It’s safe to say that women make up half the world’s population, and as such, wield significant input in joint purchasing decisions. But it’s only fairly recently that a new phrase has emerged to describe a woman who makes major purchasing decisions for herself. Such a one is called a “self-purchasing woman.”

The term has gained traction as the buzziest of buzzwords in the world of fine jewelry, a world where tradition rigidly designates men as purchasers and women as recipients only.

One company that has tenaciously clung to this fuddy-duddy attitude is iconic jeweler Tiffany and Co., and it’s proven to be a grave and costly mistake. In fact, plummeting sales over the past few years has led the company to frantically ditch, in quick succession, its design director and then, last month, its CEO.

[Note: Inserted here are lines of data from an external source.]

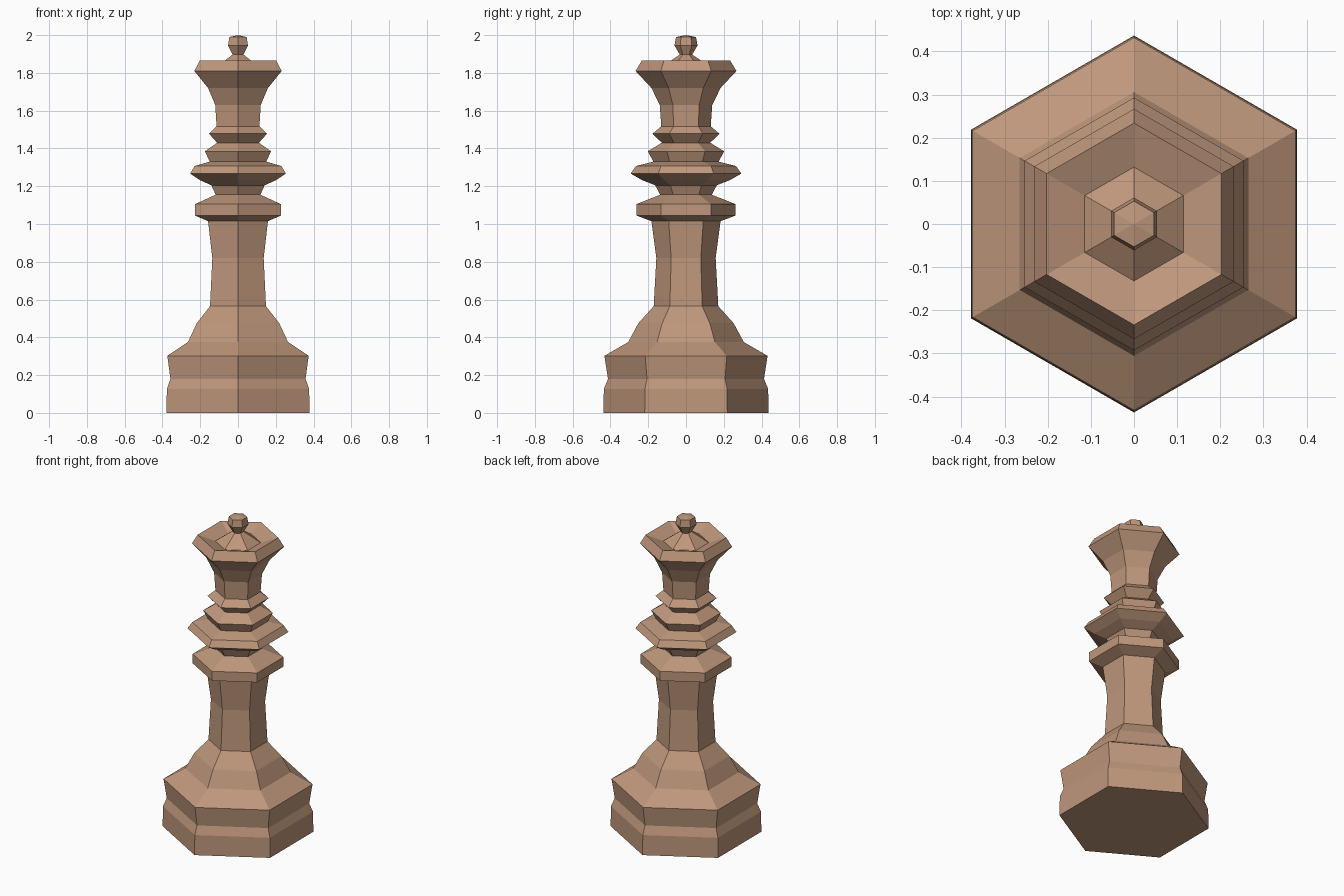
import bpy, bmesh, math

if "Cube" in bpy.data.objects:
    bpy.data.objects.remove(bpy.data.objects["Cube"])

wood = bpy.data.materials.new("light brown wood")
wood.diffuse_color = (0.52, 0.31, 0.20, 1)
wood.use_nodes = True
wood.node_tree.nodes["Principled BSDF"].inputs["Base Color"].default_value = wood.diffuse_color
SIDES = 6


def lathe(name, profile):
    """Six-sided turning of (radius, z) points listed bottom to top; radius 0 makes a point."""
    bm = bmesh.new()
    rings = []
    for r, z in profile:
        if r == 0:
            rings.append([bm.verts.new((0, 0, z))] * SIDES)
        else:
            # corners point along +y and -y
            rings.append([bm.verts.new((r * math.cos(a), r * math.sin(a), z))
                          for a in (math.pi / 2 + i * math.tau / SIDES for i in range(SIDES))])
    if profile[0][1] == 0:
        bm.faces.new(rings[0][::-1])
    for low, high in zip(rings, rings[1:]):
        for i in range(SIDES):
            j = (i + 1) % SIDES
            corners = [low[i], low[j], high[j], high[i]]
            bm.faces.new(list(dict.fromkeys(corners)))
    mesh = bpy.data.meshes.new(name)
    bm.to_mesh(mesh)
    bm.free()
    mesh.materials.append(wood)
    bpy.context.collection.objects.link(bpy.data.objects.new(name, mesh))


# Sections share their end rings, so the stack forms one closed surface
lathe("base", [(0.437, 0), (0.435, 0.127), (0.413, 0.18), (0.432, 0.302),
               (0.306, 0.375), (0.252, 0.475), (0.171, 0.565)])
lathe("stem", [(0.171, 0.565), (0.157, 0.82), (0.183, 1.015)])
lathe("lower_collar", [(0.183, 1.015), (0.263, 1.045), (0.263, 1.105), (0.137, 1.155)])
lathe("middle_collar", [(0.137, 1.155), (0.163, 1.205), (0.232, 1.232), (0.293, 1.267),
                        (0.265, 1.307), (0.173, 1.33)])
lathe("upper_collars", [(0.173, 1.33), (0.202, 1.385), (0.128, 1.43),
                        (0.177, 1.478), (0.131, 1.517)])
# Flared head with a dished top and a low cone in the dish
lathe("head", [(0.131, 1.517), (0.139, 1.63), (0.183, 1.72), (0.267, 1.81),
               (0.234, 1.865), (0.132, 1.83), (0.033, 1.897)])
lathe("finial", [(0.033, 1.897), (0.061, 1.945), (0.053, 1.99), (0, 2.0)])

The company now is scrambling to court the self-purchasing woman, and is counting on these independent wonder women for its survival. The jeweler is determined to woo this demographic by hook or by crook: It’s rolling out a substantial store redesign to attract more foot traffic, dropping its signature masculine decor (think stuffy wood paneling, dark carpets and grandfather clocks) for a lighter, brighter, more glamorous and decidedly feminine look. The company also is stepping up its marketing efforts with new social media and advertising campaigns, even tapping celebrities with millennial-generation cache, such as Hollywood darlings Lupita Nyong’o and Elle Fanning, along with pop superstar Lady Gaga. And last, but not least, Tiffany is introducing a new, edgier line of jewelry designed to appeal to the modern single woman. All this because Tiffany has finally recognized that these women don’t wait for men to buy them jewelry, but they buy what they like, when they want it.

It’s too soon to tell if the efforts will pay off. But the company is right in recognizing that this is a supremely desirable demographic, and one that the pool and spa industry shouldn’t overlook. Single women, in particular, make up a powerful group. Here are some reasons why you should pay attention to this demographic:

• According to 2014 U.S. Census data, there are 18,057,000 female homeowners in the United States, of which 10 million live alone, and 6.7 million live with relatives other than a husband.

• The National Association of Realtors’ annual Profile of Buyers and Sellers reports that 17% of all home purchases in 2016 were made by single women, more than double the rate of single men.

• Although women still face a gender wage gap of approximately 20%, more women than men attain college degrees, and therefore, access to higher wages.

• More women are in the workforce than ever before and they are taking time for career growth, delaying childbirth or choosing not to have children, resulting in more discretionary income.

• EY, a global business advisory firm, projects the worldwide incomes of women to reach $18 trillion by 2018, and for women to control 75% of all discretionary spending by 2028.

Have you been able to tap into this underestimated and underserved market? If so, drop me a line. I’d love to hear about it!